---------- DATASET EXTRACT ----------

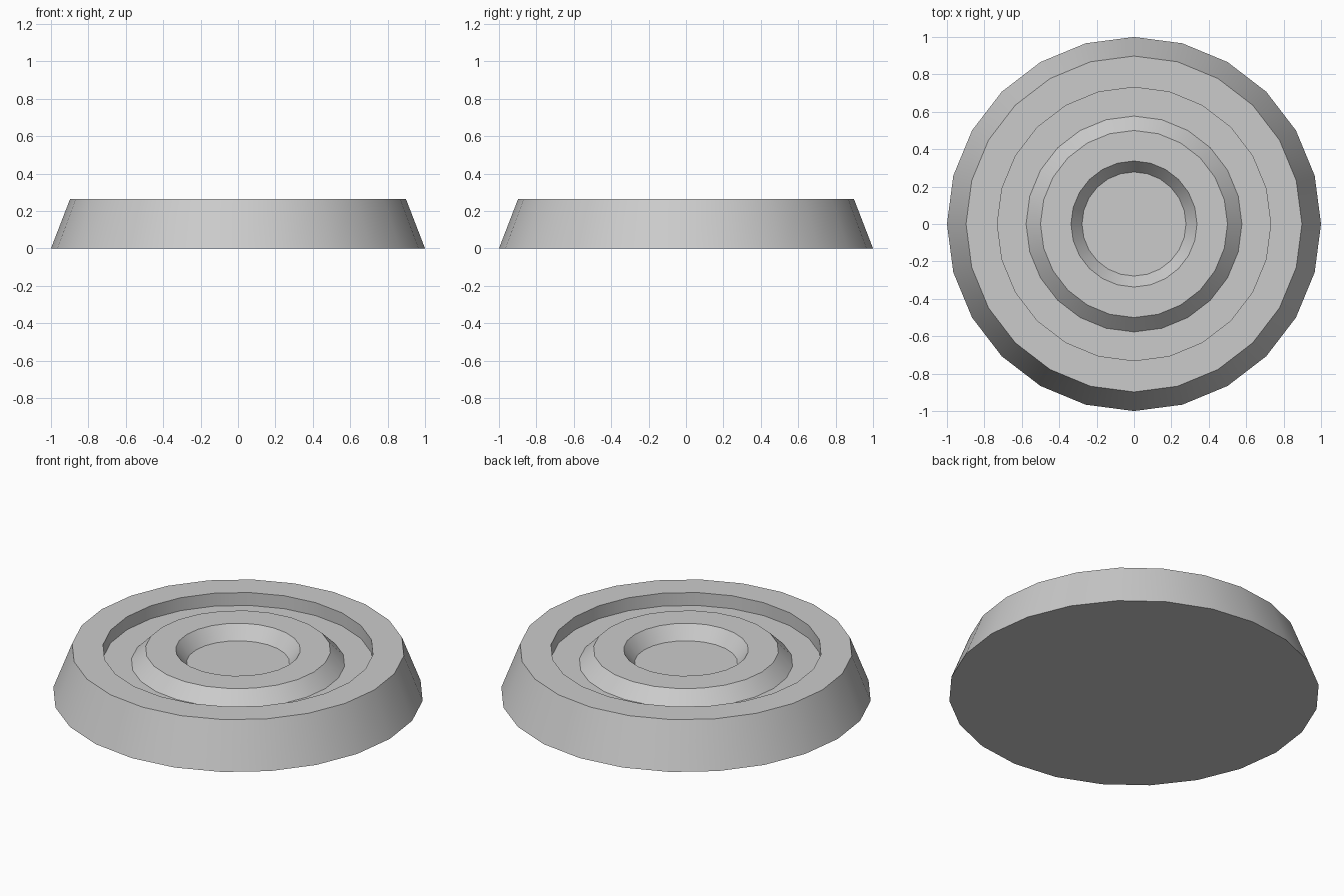
import bpy, bmesh, math

if "Cube" in bpy.data.objects:
    bpy.data.objects.remove(bpy.data.objects["Cube"])

SIDES = 24
TOP, FLOOR = 0.264, 0.187

# Radius / height profile from the bottom rim to the central dish
profile = [
    (1.0, 0.0),        # base edge
    (0.898, TOP),      # outer rim
    (0.731, TOP),      # groove lip
    (0.731, FLOOR),    # groove floor
    (0.577, FLOOR),    # foot of raised ring
    (0.5, TOP),        # raised ring
    (0.337, TOP),
    (0.278, FLOOR),    # central dish
]

bm = bmesh.new()
rings = []
for r, z in profile:
    angles = [2 * math.pi * i / SIDES for i in range(SIDES)]
    rings.append([bm.verts.new((r * math.cos(a), r * math.sin(a), z)) for a in angles])

# Walls between successive rings
for lower, upper in zip(rings, rings[1:]):
    for i in range(SIDES):
        j = (i + 1) % SIDES
        bm.faces.new((lower[i], lower[j], upper[j], upper[i]))

# Underside and dish floor
bm.faces.new(rings[0][::-1])
bm.faces.new(rings[-1])

mesh = bpy.data.meshes.new("round_ringed_base")
bm.to_mesh(mesh)
bm.free()
base = bpy.data.objects.new("round_ringed_base", mesh)
bpy.context.collection.objects.link(base)

# Smooth around the disc, crisp at the profile corners
bpy.context.view_layer.objects.active = base
base.select_set(True)
bpy.ops.object.shade_smooth_by_angle(angle=math.radians(30))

----------

> _PROMPT_
Word for word, reproduce the listing above; no image should be carried over.

> _EXERCISE RESPONSE_
import bpy, bmesh, math

if "Cube" in bpy.data.objects:
    bpy.data.objects.remove(bpy.data.objects["Cube"])

SIDES = 24
TOP, FLOOR = 0.264, 0.187

# Radius / height profile from the bottom rim to the central dish
profile = [
    (1.0, 0.0),        # base edge
    (0.898, TOP),      # outer rim
    (0.731, TOP),      # groove lip
    (0.731, FLOOR),    # groove floor
    (0.577, FLOOR),    # foot of raised ring
    (0.5, TOP),        # raised ring
    (0.337, TOP),
    (0.278, FLOOR),    # central dish
]

bm = bmesh.new()
rings = []
for r, z in profile:
    angles = [2 * math.pi * i / SIDES for i in range(SIDES)]
    rings.append([bm.verts.new((r * math.cos(a), r * math.sin(a), z)) for a in angles])

# Walls between successive rings
for lower, upper in zip(rings, rings[1:]):
    for i in range(SIDES):
        j = (i + 1) % SIDES
        bm.faces.new((lower[i], lower[j], upper[j], upper[i]))

# Underside and dish floor
bm.faces.new(rings[0][::-1])
bm.faces.new(rings[-1])

mesh = bpy.data.meshes.new("round_ringed_base")
bm.to_mesh(mesh)
bm.free()
base = bpy.data.objects.new("round_ringed_base", mesh)
bpy.context.collection.objects.link(base)

# Smooth around the disc, crisp at the profile corners
bpy.context.view_layer.objects.active = base
base.select_set(True)
bpy.ops.object.shade_smooth_by_angle(angle=math.radians(30))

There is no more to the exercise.